  14. Kris Cringle

    Coolboats to admire

    Wow, that Alden design (Bolero look alike - not), is really dated! I recognized the details, ports, stepped doghouse, house top radius, etc. Sure enough, it's Alden design # 948, from 1959. 1959 was a busy year and era for Alden Design of Boston Mass. The next design, # 949 is my boat, also 1959. The ports of course are a snap shot of Alden in 1959. And yes, as somebody mentioned, the light and view make this detail one of the best features of the boat. If I wanted to cross oceans, I'd get a much, much bigger boat, with no ports but for coastal sailing, give me light and a saloon with a view. BOLERO
  15. Kris Cringle

    Show your boat not sailing

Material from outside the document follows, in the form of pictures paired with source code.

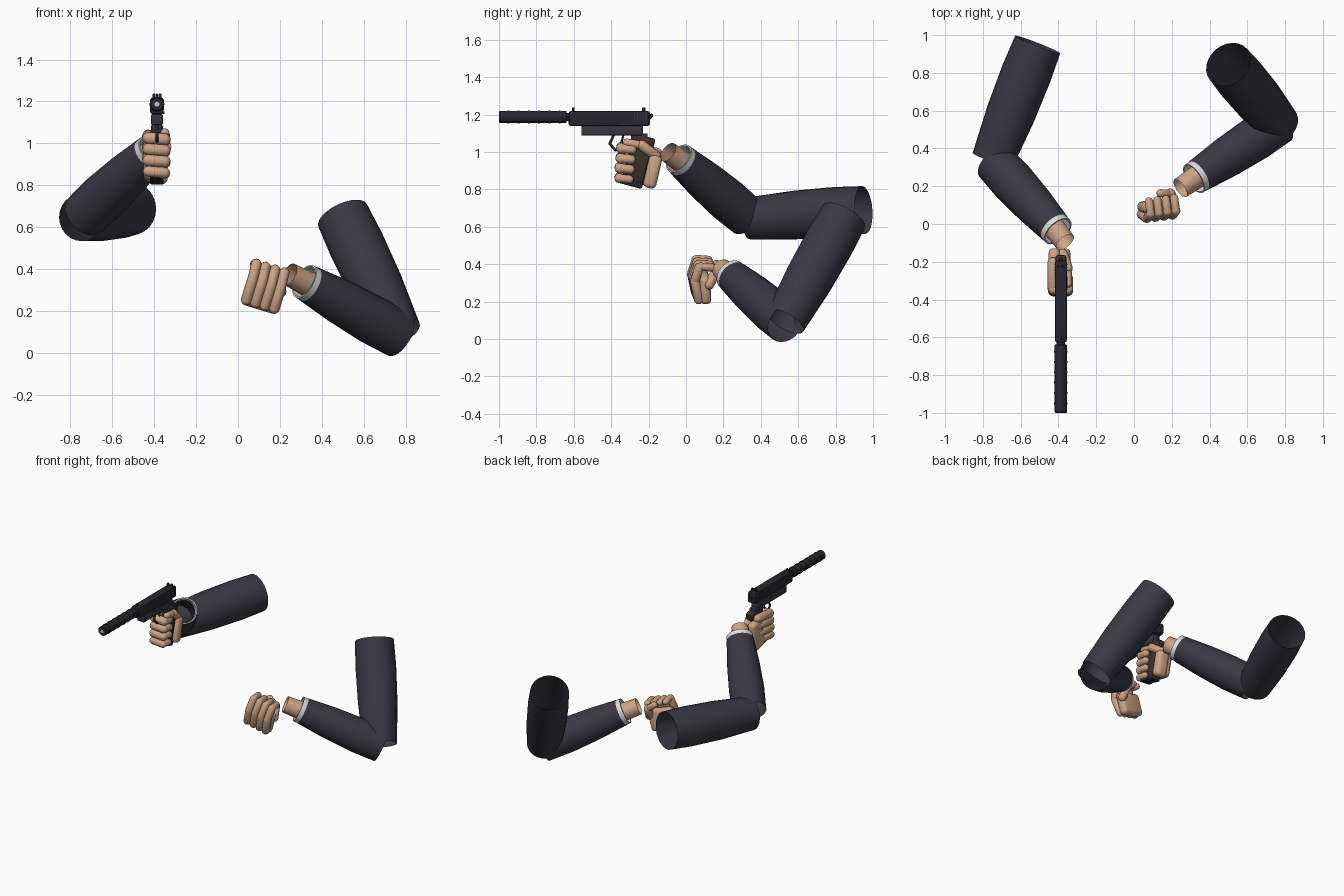
import bpy, bmesh, math
from mathutils import Vector, Matrix

if "Cube" in bpy.data.objects:
    bpy.data.objects.remove(bpy.data.objects["Cube"])


def material(name, rgb):
    m = bpy.data.materials.new(name)
    m.diffuse_color = (*rgb, 1)
    m.use_nodes = True
    m.node_tree.nodes["Principled BSDF"].inputs["Base Color"].default_value = m.diffuse_color
    return m


SLEEVE = material("dark_suit", (0.042, 0.040, 0.058))
SKIN = material("skin", (0.60, 0.37, 0.24))
CUFF = material("shirt_white", (0.70, 0.73, 0.73))
METAL = material("black_metal", (0.020, 0.020, 0.030))
FRAME = material("frame_grey", (0.040, 0.038, 0.055))
GRIP = material("grip_brown", (0.045, 0.030, 0.018))
STEEL = material("light_steel", (0.55, 0.55, 0.55))


def finish(name, bm, mat, smooth=True):
    me = bpy.data.meshes.new(name)
    bmesh.ops.recalc_face_normals(bm, faces=bm.faces[:])
    bm.to_mesh(me)
    bm.free()
    me.materials.append(mat)
    ob = bpy.data.objects.new(name, me)
    bpy.context.collection.objects.link(ob)
    if smooth:
        bpy.context.view_layer.objects.active = ob
        bpy.ops.object.select_all(action='DESELECT')
        ob.select_set(True)
        bpy.ops.object.shade_smooth_by_angle(angle=math.radians(40))
    return ob


def tube(name, a, b, profile, mat, sides=24, cap=False):
    """Round tube from a to b; profile is (position 0-1, radius)."""
    a, b = Vector(a), Vector(b)
    q = (b - a).to_track_quat('Z', 'Y')
    bm = bmesh.new()
    rings = []
    for t, r in profile:
        c = a.lerp(b, t)
        rings.append([bm.verts.new(c + q @ Vector((r * math.cos(k * math.tau / sides),
                                                   r * math.sin(k * math.tau / sides), 0)))
                      for k in range(sides)])
    for r0, r1 in zip(rings, rings[1:]):
        for k in range(sides):
            j = (k + 1) % sides
            bm.faces.new((r0[k], r0[j], r1[j], r1[k]))
    if cap:
        bm.faces.new(rings[0][::-1])
        bm.faces.new(rings[-1])
    return finish(name, bm, mat)


def capsule(name, a, b, r, mat=SKIN):
    """Rounded finger segment between two points."""
    a, b = Vector(a), Vector(b)
    q = (b - a).to_track_quat('Z', 'Y')
    bm = bmesh.new()
    bmesh.ops.create_uvsphere(bm, u_segments=12, v_segments=9, radius=r)
    for v in bm.verts:
        end = b if v.co.z > 0 else a
        v.co = end + q @ v.co
    return finish(name, bm, mat)


def box(name, c, size, mat, rot=None, bevel=0.006, seg=2):
    """Bevelled block."""
    bm = bmesh.new()
    bmesh.ops.create_cube(bm, size=1)
    bmesh.ops.scale(bm, vec=size, verts=bm.verts)
    if bevel:
        bmesh.ops.bevel(bm, geom=bm.edges[:], offset=bevel, segments=seg,
                        profile=0.5, affect='EDGES')
    m = Matrix.Translation(c) @ (rot.to_4x4() if rot else Matrix())
    bmesh.ops.transform(bm, matrix=m, verts=bm.verts)
    return finish(name, bm, mat)


def arm(side, shoulder, elbow, elbow2, wrist, wrist_tip):
    """Open upper sleeve, forearm sleeve, cuff and wrist."""
    tube(side + "_upper_sleeve", shoulder, elbow,
         [(0, .128), (.25, .134), (.6, .130), (1, .112)], SLEEVE)
    tube(side + "_forearm_sleeve", elbow2, wrist,
         [(0, .112), (.3, .117), (.65, .108), (1, .090)], SLEEVE)
    d = (Vector(wrist) - Vector(elbow2)).normalized()
    w = Vector(wrist)
    tube(side + "_cuff", w - d * .05, w + d * .03,
         [(0, .083), (.6, .088), (1, .088), (1, .080), (.2, .076)], CUFF)
    tube(side + "_wrist", w - d * .06, wrist_tip,
         [(0, .064), (.5, .060), (1, .056)], SKIN, sides=16)


# Arms
arm("right", (-.51, .95, .69), (-.75, .335, .645),
    (-.735, .325, .655), (-.42, -.02, .95), (-.365, -.095, 1.0))
arm("left", (.50, .845, .655), (.765, .53, .095),
    (.77, .535, .085), (.34, .255, .328), (.245, .19, .375))

# Right hand: four fingers wrapped around the grip
GX = -.387
for i in range(4):
    z = 1.025 - i * .053
    y = -.345 - i * .004
    r = .029 if i < 3 else .026
    tag = str(i + 1)
    capsule("right_finger_base_" + tag, (GX - .042, y + .14, z + .012), (GX - .042, y + .01, z), r)
    capsule("right_finger_middle_" + tag, (GX - .040, y, z), (GX + .036, y, z - .006), r)
    capsule("right_finger_tip_" + tag, (GX + .040, y + .002, z - .006),
            (GX + .040, y + .055, z - .012), r - .004)
tilt = Matrix.Rotation(math.radians(-13), 3, 'X')
box("right_palm", (GX - .035, -.20, .925), (.06, .11, .21), SKIN, tilt, .025, 3)
box("right_palm_heel", (GX + .008, -.178, .895), (.085, .07, .18), SKIN, tilt, .025, 3)
capsule("right_thumb_base", (GX + .01, -.16, .98), (GX + .035, -.235, 1.035), .028)
capsule("right_thumb_tip", (GX + .035, -.235, 1.035), (GX + .038, -.315, 1.05), .022)

# Left hand: closed fist, fingers side by side, curling over the top
u = Vector((.95, .12, -.29)).normalized()
v = Vector((.27, -.02, .96)).normalized()
n = u.cross(v).normalized()
if n.y > 0:
    n = -n
base = Vector((.128, .07, .315))


def fist(a, b, c):
    return base + u * a + v * b + n * c


for i in range(4):
    s = -.070 + i * .047
    tag = str(i + 1)
    capsule("left_finger_base_" + tag, fist(s, -.085, .012), fist(s, .012, .030), .026)
    capsule("left_finger_middle_" + tag, fist(s, .022, .030), fist(s, .092, .006), .025)
    capsule("left_finger_tip_" + tag, fist(s, .096, .0), fist(s, .088, -.060), .022)
frame = Matrix((u, v, -n)).transposed()
box("left_palm", fist(.005, -.035, -.025), (.185, .155, .06), SKIN, frame, .025, 3)
capsule("left_thumb_base", fist(.085, .0, -.045), fist(.06, .06, -.085), .028)
capsule("left_thumb_tip", fist(.06, .06, -.085), fist(.0, .085, -.095), .022)

# Pistol slide and frame
box("slide", (GX, -.41, 1.179), (.064, .434, .08), METAL, None, .012)
box("frame", (GX, -.395, 1.114), (.056, .33, .052), FRAME, None, .006)
box("slide_release", (GX + .032, -.315, 1.146), (.008, .07, .012), METAL, None, .002)
box("front_sight", (GX, -.603, 1.226), (.010, .014, .022), METAL, None, .002)
for sx in (-1, 1):
    box("rear_sight", (GX + sx * .014, -.225, 1.225), (.014, .018, .024), METAL, None, .002)
for i in range(5):
    for sx in (-1, 1):
        box("slide_serration", (GX + sx * .032, -.275 + i * .015, 1.185),
            (.004, .006, .05), FRAME, None, 0)
capsule("hammer", (GX, -.205, 1.175), (GX, -.185, 1.195), .010, METAL)

# Grip, backstrap and magazine base
lean = Matrix.Rotation(math.radians(-15), 3, 'X')
box("grip", (GX, -.258, .955), (.056, .115, .25), GRIP, lean, .012)
box("backstrap", (GX, -.215, 1.055), (.058, .095, .055), GRIP, lean, .012)
box("grip_neck", (GX, -.25, 1.075), (.05, .09, .05), FRAME, None, .006)
box("magazine_base", (GX, -.293, .835), (.064, .125, .035), METAL, lean, .006)

# Trigger guard and trigger
guard = [(-.385, 1.092), (-.408, 1.045), (-.378, 1.010), (-.310, 1.018)]
for (y0, z0), (y1, z1) in zip(guard, guard[1:]):
    capsule("trigger_guard", (GX, y0, z0), (GX, y1, z1), .007, METAL)
capsule("trigger", (GX, -.335, 1.09), (GX, -.348, 1.04), .006, METAL)

# Suppressor with raised rings
tube("barrel_neck", (GX, -.645, 1.187), (GX, -.62, 1.187), [(0, .022), (1, .022)], METAL, 12, True)
tube("suppressor", (GX, -1.0, 1.187), (GX, -.638, 1.187),
     [(0, .029), (.012, .033), (.988, .033), (1, .029)], METAL, 16, True)
for i in range(6):
    y = -.955 + i * .055
    tube("suppressor_ring", (GX, y, 1.187), (GX, y + .01, 1.187), [(0, .0355), (1, .0355)],
         METAL, 16, True)
tube("muzzle_bore", (GX, -1.001, 1.187), (GX, -.996, 1.187), [(0, .012), (1, .012)], STEEL, 12, True)
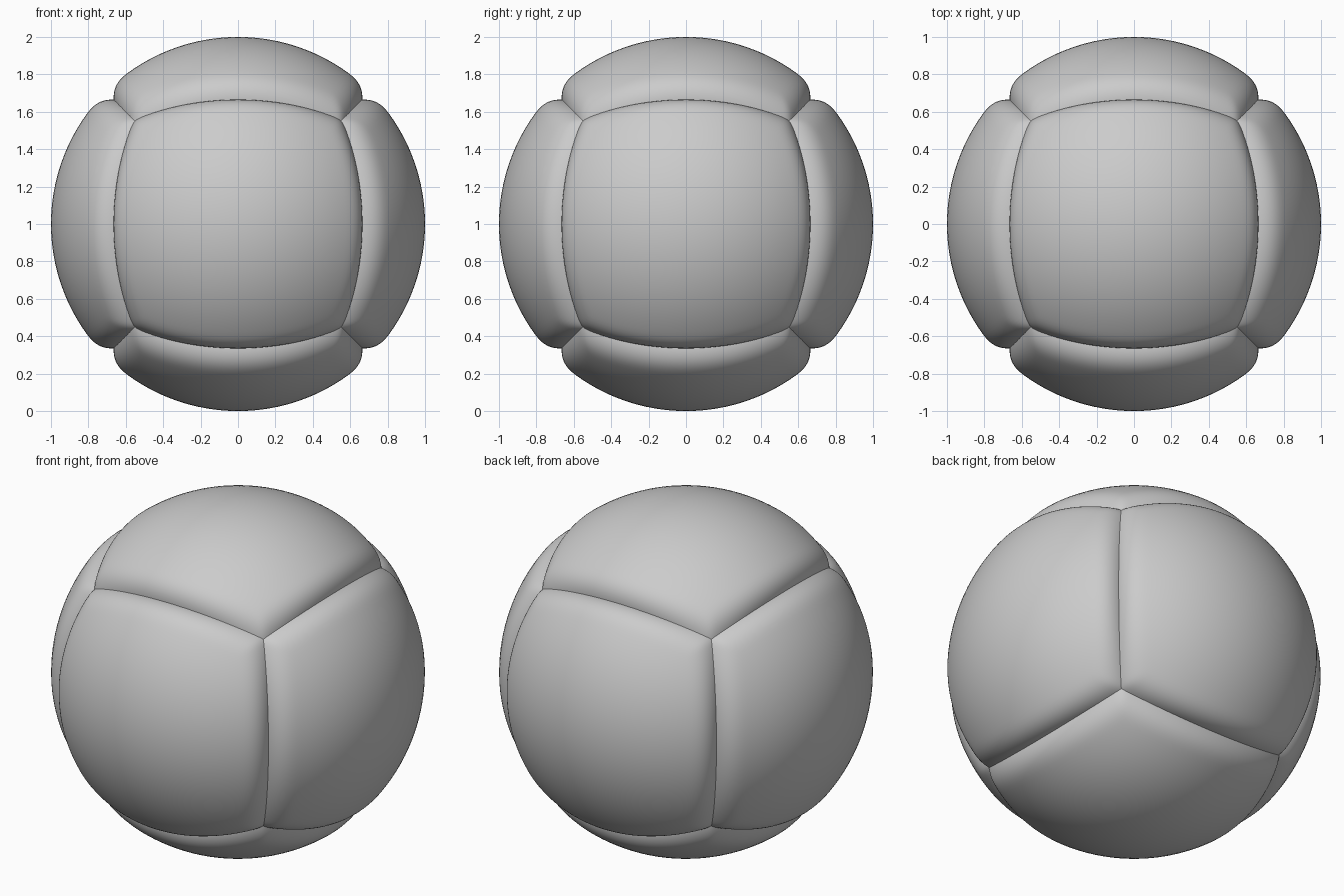
import bpy, bmesh
from math import sin, tan, asin, pi, sqrt
from mathutils import Vector, Matrix

if "Cube" in bpy.data.objects:
    bpy.data.objects.remove(bpy.data.objects["Cube"])

N = 56              # grid cells per panel side
GROOVE = 0.16       # angular width of the rounded rim
DEPTH = 0.06        # seam depth at the middle of an edge


def rim(tangent):
    """Amount of rim rounding (1 at the seam, 0 on the panel) for one axis."""
    return lambda d: max(0.0, 1.0 - asin(max(0.0, min(1.0, (d.z - abs(tangent(d))) / sqrt(2)))) / GROOVE) ** 2.8


rim_x = rim(lambda d: d.x)
rim_y = rim(lambda d: d.y)


def panel_point(u, v):
    # Equal-angle cube-sphere point, sunk near the panel edges
    d = Vector((tan(u * pi / 4), tan(v * pi / 4), 1)).normalized()
    drop = (rim_x(d) ** 4 + rim_y(d) ** 4) ** 0.25
    depth = DEPTH - 0.021 * (u * v) ** 2
    return d * (1 - depth * drop)


def make_panel(name, rotation):
    bm = bmesh.new()
    steps = [sin((2 * i / N - 1) * pi / 2) for i in range(N + 1)]   # denser at the rims
    grid = [[bm.verts.new(panel_point(u, v)) for u in steps] for v in steps]
    for j in range(N):
        for i in range(N):
            f = bm.faces.new((grid[j][i], grid[j][i + 1], grid[j + 1][i + 1], grid[j + 1][i]))
            f.smooth = True
    bm.transform(Matrix.Translation((0, 0, 1)) @ rotation)
    mesh = bpy.data.meshes.new(name)
    bm.to_mesh(mesh)
    bm.free()
    bpy.context.collection.objects.link(bpy.data.objects.new(name, mesh))


# Six puffed panels of the ball
for name, angle, axis in (("top_panel", 0, 'X'), ("bottom_panel", pi, 'X'),
                          ("front_panel", pi / 2, 'X'), ("back_panel", -pi / 2, 'X'),
                          ("right_panel", pi / 2, 'Y'), ("left_panel", -pi / 2, 'Y')):
    make_panel(name, Matrix.Rotation(angle, 4, axis))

    Not sailing, again, last weekend. We were anchored about 100 yards from a fishing float: "I've never seen more gear in the water, all the way from here to Castine", we overheard a young lobsterman holler. Figures, the season had a slowish start due to a cold spring. Only in the last few weeks has the catch begun to rise. With only a couple months left, they're throwing all their gear overboard. If having to make a season in a few weeks isn't stressful enough, there is a bait shortage. Herring, the preferred bait for lobsters, has been overfished and the season closed. We watched some guys scrape up the last of dozens of cardboard crates that likely held frozen bait. Exotic species of bait from afar are being marketed to supply the demand. We watched some enterprising guy set a gill net just off the bait dock. He must have corralled a huge school of Pogies as it took him nearly 2 hours to haul the catch - by hand - into his boat. He was also baby sitting his little boy, and it is Sunday. His catch per pound might rival boat prices for lobster?! This was good mews for a bald eagle that tried in vain to steal a mackerel from an Osprey overhead. The big eagles are too slow for 'real' fish. But the gill net left plenty of wounded Pogies drifting nearby. He snagged an easy one and headed off to a tree top from breakfast. Maine, about the most un-diverse state in the union is different on the water. Like agriculture some of the labor force is filled by migrant workers here for a season. Still, not everybody likes working on Sunday. But it's make or break time and stern men/women, are sought after. Hard work though,... There is a new generation at the wheel of the industry. Many of the new captains are mortgaged pretty heavily in their gear. They need the equipment to service their 800 trap limit. They need the 800 traps fished, to make payments that go on all winter. A bait shortage, a short season and a rapidly warming Gulf of Maine that is driving the American Lobster into Canadian waters. I loved this boat flying a carbon encrusted Stars and Stripes through Pulpit Harbor. I think that's a bottle of stress relief in the cup holder, soon to be uncorked. Without it, there would be a mutiny.